§ **What to produce**: Your answer should be the lines below from the one holding "for p, q in" through the one holding "bpy.context.collection.objects.link(bar)", copied exactly and with nothing else.

§ **Data to use**:
***

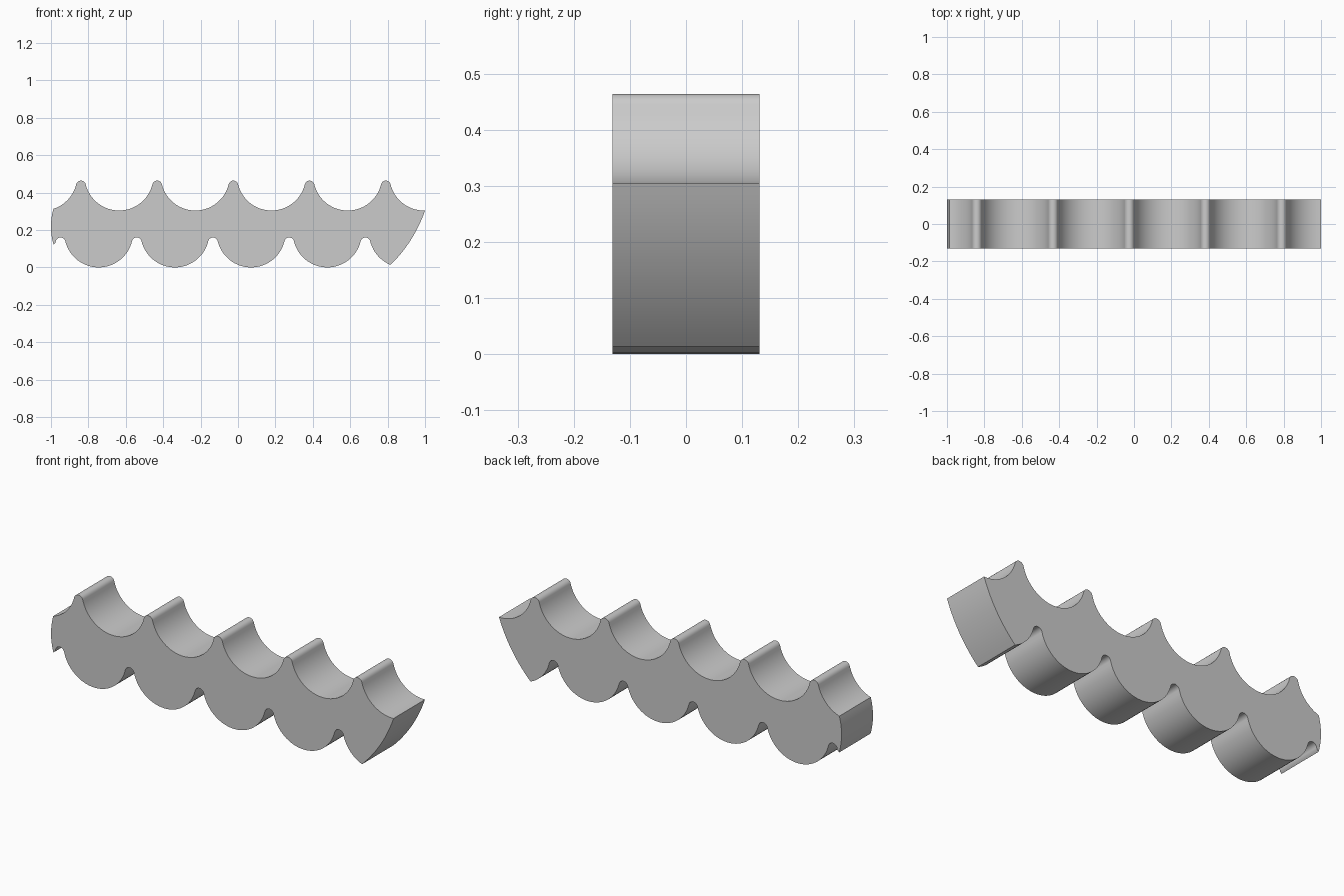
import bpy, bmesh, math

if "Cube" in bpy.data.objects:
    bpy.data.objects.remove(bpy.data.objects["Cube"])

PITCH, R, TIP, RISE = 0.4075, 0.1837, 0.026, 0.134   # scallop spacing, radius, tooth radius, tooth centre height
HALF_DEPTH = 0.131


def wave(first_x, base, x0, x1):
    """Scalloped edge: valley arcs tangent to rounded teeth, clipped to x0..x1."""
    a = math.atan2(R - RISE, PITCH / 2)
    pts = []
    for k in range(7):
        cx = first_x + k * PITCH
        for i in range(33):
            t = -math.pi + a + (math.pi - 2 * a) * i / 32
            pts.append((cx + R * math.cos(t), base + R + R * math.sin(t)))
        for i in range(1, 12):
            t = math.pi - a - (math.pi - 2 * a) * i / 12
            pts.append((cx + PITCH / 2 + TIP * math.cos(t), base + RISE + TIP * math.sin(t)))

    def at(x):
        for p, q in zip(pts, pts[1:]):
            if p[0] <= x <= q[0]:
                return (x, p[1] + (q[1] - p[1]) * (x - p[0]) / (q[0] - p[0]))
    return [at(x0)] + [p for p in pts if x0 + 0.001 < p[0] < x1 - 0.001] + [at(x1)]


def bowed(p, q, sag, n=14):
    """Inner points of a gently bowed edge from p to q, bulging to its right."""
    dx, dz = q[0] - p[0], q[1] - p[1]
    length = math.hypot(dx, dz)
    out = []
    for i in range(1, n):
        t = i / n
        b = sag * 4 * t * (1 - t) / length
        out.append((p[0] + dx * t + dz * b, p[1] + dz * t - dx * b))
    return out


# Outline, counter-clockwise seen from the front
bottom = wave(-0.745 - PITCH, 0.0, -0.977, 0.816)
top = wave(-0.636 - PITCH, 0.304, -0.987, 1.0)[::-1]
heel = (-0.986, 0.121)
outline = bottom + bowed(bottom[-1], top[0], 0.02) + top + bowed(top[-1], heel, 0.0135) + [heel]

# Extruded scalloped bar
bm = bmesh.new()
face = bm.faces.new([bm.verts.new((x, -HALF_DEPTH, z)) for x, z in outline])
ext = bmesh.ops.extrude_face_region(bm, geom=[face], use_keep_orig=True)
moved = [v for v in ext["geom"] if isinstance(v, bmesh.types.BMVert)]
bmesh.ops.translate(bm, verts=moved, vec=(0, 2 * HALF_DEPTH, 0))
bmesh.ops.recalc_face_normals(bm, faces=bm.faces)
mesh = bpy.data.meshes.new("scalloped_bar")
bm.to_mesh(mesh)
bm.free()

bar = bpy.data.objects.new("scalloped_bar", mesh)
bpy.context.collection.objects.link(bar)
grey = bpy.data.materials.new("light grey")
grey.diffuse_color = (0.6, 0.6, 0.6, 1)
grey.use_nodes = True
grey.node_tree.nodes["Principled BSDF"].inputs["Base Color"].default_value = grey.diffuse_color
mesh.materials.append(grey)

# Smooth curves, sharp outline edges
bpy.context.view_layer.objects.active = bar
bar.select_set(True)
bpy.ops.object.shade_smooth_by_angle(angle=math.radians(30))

***

§ **Task solution**:
        for p, q in zip(pts, pts[1:]):
            if p[0] <= x <= q[0]:
                return (x, p[1] + (q[1] - p[1]) * (x - p[0]) / (q[0] - p[0]))
    return [at(x0)] + [p for p in pts if x0 + 0.001 < p[0] < x1 - 0.001] + [at(x1)]


def bowed(p, q, sag, n=14):
    """Inner points of a gently bowed edge from p to q, bulging to its right."""
    dx, dz = q[0] - p[0], q[1] - p[1]
    length = math.hypot(dx, dz)
    out = []
    for i in range(1, n):
        t = i / n
        b = sag * 4 * t * (1 - t) / length
        out.append((p[0] + dx * t + dz * b, p[1] + dz * t - dx * b))
    return out


# Outline, counter-clockwise seen from the front
bottom = wave(-0.745 - PITCH, 0.0, -0.977, 0.816)
top = wave(-0.636 - PITCH, 0.304, -0.987, 1.0)[::-1]
heel = (-0.986, 0.121)
outline = bottom + bowed(bottom[-1], top[0], 0.02) + top + bowed(top[-1], heel, 0.0135) + [heel]

# Extruded scalloped bar
bm = bmesh.new()
face = bm.faces.new([bm.verts.new((x, -HALF_DEPTH, z)) for x, z in outline])
ext = bmesh.ops.extrude_face_region(bm, geom=[face], use_keep_orig=True)
moved = [v for v in ext["geom"] if isinstance(v, bmesh.types.BMVert)]
bmesh.ops.translate(bm, verts=moved, vec=(0, 2 * HALF_DEPTH, 0))
bmesh.ops.recalc_face_normals(bm, faces=bm.faces)
mesh = bpy.data.meshes.new("scalloped_bar")
bm.to_mesh(mesh)
bm.free()

bar = bpy.data.objects.new("scalloped_bar", mesh)
bpy.context.collection.objects.link(bar)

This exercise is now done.